(The task) Extract each line holding the word "rings" from the entries.

--- Records for processing Enclosed Below ---

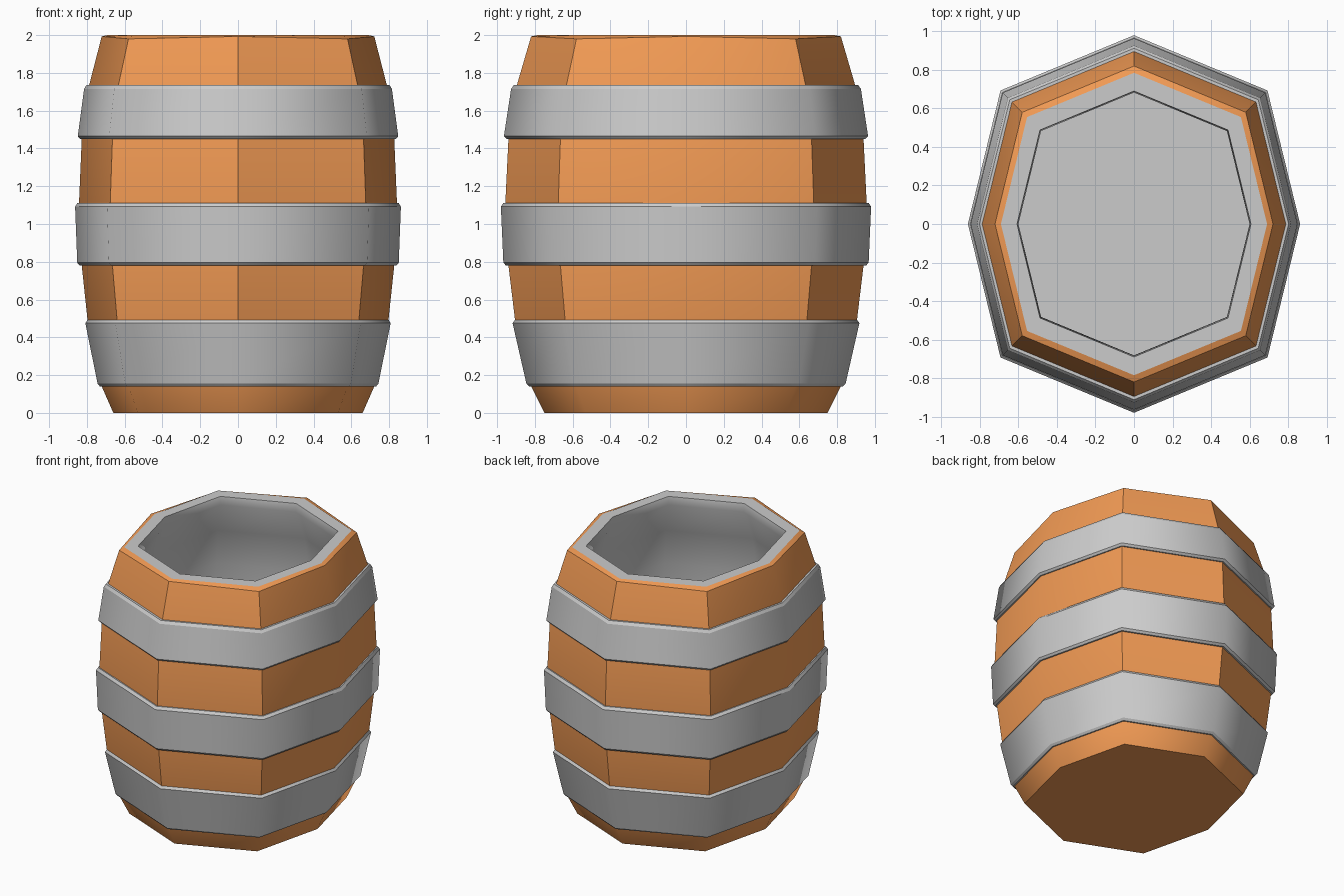
import bpy, bmesh, math

if "Cube" in bpy.data.objects:
    bpy.data.objects.remove(bpy.data.objects["Cube"])

SIDES = 8
SQUASH = 0.88   # the two side corners are pulled in


def lathe(name, profile, closed=False, cap_first=False, cap_last=False, is_sharp=None, mat=None):
    """Sweep a (radius, z) profile round the eight-sided plan."""
    bm = bmesh.new()
    rings = []
    for r, z in profile:
        ring = []
        for k in range(SIDES):
            a = math.tau * k / SIDES
            x = r * math.cos(a) * (SQUASH if k % 4 == 0 else 1)
            ring.append(bm.verts.new((x, r * math.sin(a), z)))
        rings.append(ring)
    pairs = list(zip(rings, rings[1:]))
    if closed:
        pairs.append((rings[-1], rings[0]))
    for lo, hi in pairs:
        for k in range(SIDES):
            n = (k + 1) % SIDES
            bm.faces.new((lo[k], lo[n], hi[n], hi[k]))
    if cap_first:
        bm.faces.new(rings[0][::-1])
    if cap_last:
        bm.faces.new(rings[-1])
    bm.normal_update()
    for f in bm.faces:
        f.smooth = True
    for e in bm.edges:
        if is_sharp and len(e.link_faces) == 2:
            e.smooth = not is_sharp(e)
    me = bpy.data.meshes.new(name)
    bm.to_mesh(me)
    bm.free()
    ob = bpy.data.objects.new(name, me)
    bpy.context.collection.objects.link(ob)
    if mat:
        me.materials.append(mat)
    return ob


def level(e):
    return abs(e.verts[0].co.z - e.verts[1].co.z) < 1e-4


def angled(e):
    low = max(v.co.z for v in e.verts) < 0.2 and not level(e)
    return not low and e.calc_face_angle(0) > math.radians(30)


wood = bpy.data.materials.new("wood")
wood.diffuse_color = (0.9, 0.33, 0.09, 1)
wood.use_nodes = True
wood.node_tree.nodes["Principled BSDF"].inputs["Base Color"].default_value = wood.diffuse_color

# wooden outer shell with its bottom
staves = lathe("barrel_staves", [
    (0.75, 0), (0.82, 0.14), (0.905, 0.49), (0.94, 0.78), (0.957, 1.1),
    (0.94, 1.45), (0.897, 1.73), (0.82, 1.98), (0.785, 2.0)],
    cap_first=True, is_sharp=angled, mat=wood)
# rim edge rises a little at the four axis corners
for v in staves.data.vertices:
    if abs(v.co.z - 1.98) < 1e-3 and min(abs(v.co.x), abs(v.co.y)) < 1e-3:
        v.co.z = 1.993

# grey rim, inner wall and floor
lathe("barrel_lining", [
    (0.785, 2.0), (0.69, 2.0), (0.682, 1.94), (0.79, 1.70), (0.84, 1.43),
    (0.857, 1.1), (0.84, 0.8), (0.805, 0.52), (0.73, 0.2), (0.69, 0.1)],
    cap_last=True, is_sharp=lambda e: level(e) and e.calc_face_angle(0) > math.radians(30))

# three chamfered hoops: bottom z, top z, bottom radius, top radius
hoops = {
    "lower_hoop": (0.14, 0.495, 0.845, 0.918),
    "middle_hoop": (0.78, 1.112, 0.967, 0.98),
    "upper_hoop": (1.45, 1.735, 0.964, 0.926),
}
for name, (z0, z1, r0, r1) in hoops.items():
    lathe(name, [
        (r0 - 0.05, z0), (r0 - 0.014, z0), (r0, z0 + 0.015),
        (r1, z1 - 0.02), (r1 - 0.014, z1), (r1 - 0.05, z1)],
        closed=True, is_sharp=level)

--- End of Enclosed Records for processing ---

(Task output)
    rings = []
        rings.append(ring)
    pairs = list(zip(rings, rings[1:]))
        pairs.append((rings[-1], rings[0]))
        bm.faces.new(rings[0][::-1])
        bm.faces.new(rings[-1])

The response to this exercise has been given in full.